I am grateful to my husband, Jeff Falls for writing here and thinking with me about this important question. I will further delve into the subject, but would like to let his post lay the groundwork for who we are and where we come from.Peace be with you!
by Jeffery Falls
My underlying assumptions:
1. I am not Cicero
2. Sanctification is our Earthly goal and all endeavors hereon should have that purpose in mind.
3. All friendships should be Christ-centered. No exceptions. See 2, above.
4. There are two categories of women with whom I should develop intimate friendships:
a. My wife
b. The Saints
5. The Enemy hates our guts.
All are free to reject these assumptions at the outset, in which case no further reading is necessary. One does so, however, only at great risk to his eternal soul.
I married my best friend. I don’t mean that in the 21st century cliché way. I married a beautiful woman, for whom I had great affection. When we met I had a few “best friends” already. I had served in the Marines and taught personal protection for a number of years and had developed several very close friendships in those contexts. Since then, I have carefully cultivated a friendship with my wife based upon mutual trust, with the goal of getting her into Heaven. She has become my best friend. I married my one-time fiancé, who transformed into my best friend on Earth.
I don’t have other close female friends. My tone with other women, whether connected to them socially or professionally, is friendly but, admittedly, aloof. I don’t share secrets with them. I don’t invest myself in their private lives. My wife can be confident that if another woman knows something about me, that she, as my wife, knew it first. There is no cause for me to establish intimacy with any female who is not my spouse. Our inner lives are the specific purview of our spouses. When we allow someone else of the opposite sex access to those lives, especially to the exclusion of our wives and husbands, we are denying our marriages the fuel that they need to thrive. The preservation of our marriages requires constant, intentional focus. We must assign our marriages to the most sacred of places in our heart and vigorously guard them from outside influences that would exploit chinks in their armor. We must eliminate those weak spots.

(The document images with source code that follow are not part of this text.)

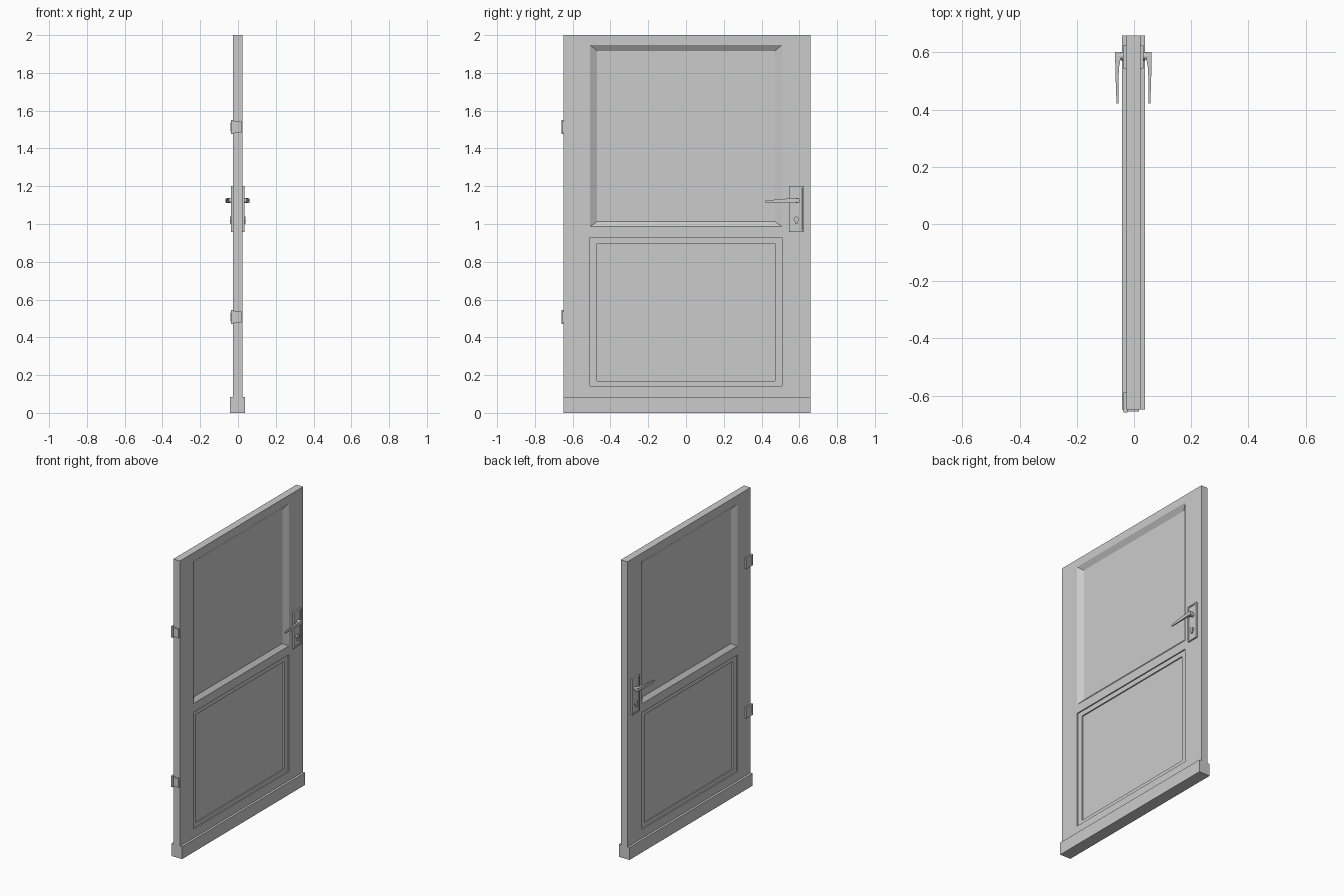
import bpy, bmesh
from math import pi
from mathutils import Matrix, Vector

if "Cube" in bpy.data.objects:
    bpy.data.objects.remove(bpy.data.objects["Cube"])

CX = -0.002          # mid-plane of the door leaf
HALF = 0.025         # half thickness of the leaf
Y0, Y1 = -0.648, 0.66


def finish(name, bm, mirror=False):
    bmesh.ops.recalc_face_normals(bm, faces=bm.faces)
    me = bpy.data.meshes.new(name)
    bm.to_mesh(me)
    bm.free()
    ob = bpy.data.objects.new(name, me)
    bpy.context.collection.objects.link(ob)
    ob.location.x = CX
    if mirror:
        ob.modifiers.new("both_sides", 'MIRROR').use_axis[0] = True
    return ob


def add_box(bm, x, y, z):
    m = Matrix.Translation(((x[0]+x[1])/2, (y[0]+y[1])/2, (z[0]+z[1])/2))
    m = m @ Matrix.Diagonal((x[1]-x[0], y[1]-y[0], z[1]-z[0], 1))
    return bmesh.ops.create_cube(bm, size=1, matrix=m)['verts']


def add_cyl(bm, x0, x1, y, z, r, n=20):
    m = Matrix.Translation(((x0+x1)/2, y, z)) @ Matrix.Rotation(pi/2, 4, 'Y')
    bmesh.ops.create_cone(bm, cap_ends=True, segments=n, radius1=r, radius2=r,
                          depth=x1-x0, matrix=m)


# door leaf: one half, mirrored through the thickness
bm = bmesh.new()
ys = [Y0, -0.507, 0.507, Y1]
zs = [0, 0.143, 0.928, 0.987, 1.947, 2]
grid = [[bm.verts.new((HALF, y, z)) for z in zs] for y in ys]
for i in range(3):
    for j in range(5):
        if not (i == 1 and j in (1, 3)):
            bm.faces.new((grid[i][j], grid[i+1][j], grid[i+1][j+1], grid[i][j+1]))


def sink(j, steps):
    ring = [grid[1][j], grid[2][j], grid[2][j+1], grid[1][j+1]]
    for x, w, b, t in steps:
        new = [bm.verts.new((x, y, z)) for y, z in ((-w, b), (w, b), (w, t), (-w, t))]
        for k in range(4):
            bm.faces.new((ring[k], ring[(k+1) % 4], new[(k+1) % 4], new[k]))
        ring = new
    bm.faces.new(ring)


# lower panel is stepped, upper panel has a sloped surround
sink(1, [(0.017, 0.507, 0.143, 0.928), (0.017, 0.47, 0.17, 0.896), (0.009, 0.47, 0.17, 0.896)])
sink(3, [(0.003, 0.47, 1.013, 1.915)])
rim = [e for e in bm.edges if e.is_boundary]
out = bmesh.ops.extrude_edge_only(bm, edges=rim)['geom']
for v in out:
    if isinstance(v, bmesh.types.BMVert):
        v.co.x = 0
leaf = finish("door_leaf", bm, True)

# weather bar around the bottom
bm = bmesh.new()
add_box(bm, (-0.04, 0.04), (Y0, Y1), (0, 0.083))
finish("bottom_rail", bm)

# lock plates with a raised bevelled rim
bm = bmesh.new()
vs = add_box(bm, (HALF-0.002, 0.036), (0.544, 0.624), (0.957, 1.2))
face = max(bm.faces, key=lambda f: f.calc_center_median().x)
bmesh.ops.inset_region(bm, faces=[face], thickness=0.012)
bmesh.ops.inset_region(bm, faces=[face], thickness=0.002, depth=-0.004)
finish("lock_plate", bm, True)

# keyhole cylinders
bm = bmesh.new()
add_cyl(bm, 0.03, 0.041, 0.584, 1.025, 0.014)
add_box(bm, (0.03, 0.041), (0.579, 0.589), (1.0, 1.022))
finish("lock_cylinder", bm, True)

# lever handles: round spindle and tapered grip
bm = bmesh.new()
add_cyl(bm, 0.03, 0.055, 0.588, 1.124, 0.013)
sections = [(0.602, 0.044, 0.064, 1.113, 1.136), (0.572, 0.046, 0.064, 1.114, 1.136),
            (0.55, 0.05, 0.063, 1.113, 1.135), (0.5, 0.053, 0.062, 1.112, 1.132),
            (0.422, 0.053, 0.059, 1.111, 1.124)]
prev = None
for y, xa, xb, za, zb in sections:
    cur = [bm.verts.new((x, y, z)) for x, z in ((xa, za), (xb, za), (xb, zb), (xa, zb))]
    if prev:
        for k in range(4):
            bm.faces.new((prev[k], prev[(k+1) % 4], cur[(k+1) % 4], cur[k]))
    else:
        bm.faces.new(cur)
    prev = cur
bm.faces.new(prev)
finish("lever_handle", bm, True)

# hinges: edge leaf, face leaf and raised pads
for n, z in enumerate((0.508, 1.513)):
    bm = bmesh.new()
    add_box(bm, (-0.034, 0.02), (-0.656, Y0+0.002), (z-0.03, z+0.03))
    add_box(bm, (-0.034, -0.02), (-0.66, -0.59), (z-0.037, z+0.037))
    face = min(bm.faces, key=lambda f: f.calc_center_median().x)
    bmesh.ops.inset_region(bm, faces=[face], thickness=0.009)
    bmesh.ops.inset_region(bm, faces=[face], thickness=0.001, depth=-0.003)
    finish("hinge_%d" % (n+1), bm)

I can hear the rebuttals now.
To those voicing them let me say that one need not be a lust-indulging eye wanderer or jealousy-stricken henpecker for this principle to apply. It is in the very nature of Fallen Man to be susceptible to the slow erosion of moral uprightness by laziness and inattention. In a prelapsarian universe the above notion may not be true. That’s not our world. Sin in insidious. Sin is just fine with moving slowly. If we are not careful, that slow movement becomes, but for the grace of reconciliation, inexorable. If marriage is our vocation, and our relationship with our spouse the most valuable we will ever have with another human, then we must do all that we can to prevent the Enemy from establishing a toe-hold in our matrimonial lives.
We must not allow the world, which has convinced most that equality means sameness, to dictate the conditions of our relationships. As a man, I need close friendships with other men; “iron sharpens iron,” and all that. My wife does not. As a woman, my wife needs female confidantes. But I don’t. When I say that we need friends of the same gender, I’m not talking about outlets to complain about our marriages or spouses. That’s why we have spouses. I’m talking about relationships that have Christ at the center, with the purpose of building up and holding accountable one another in the Faith. I’m talking about purposeful connections where an unambiguous conversation has taken place regarding whys and wherefores. I’m advocating for living more intentionally Christian lives.
The Catechism of the Catholic Church mentions the word “friendship” only seventeen times. They’re all worth a read.
Thank you to the readers of the Spicy Catholic blog and to all of Victoria’s friends who follow her @spicycatholic in the twitterverse. You’re a constant help to her.
For more of me and my (infrequent) musings you can read my blog here and follow me @sergeantfalls.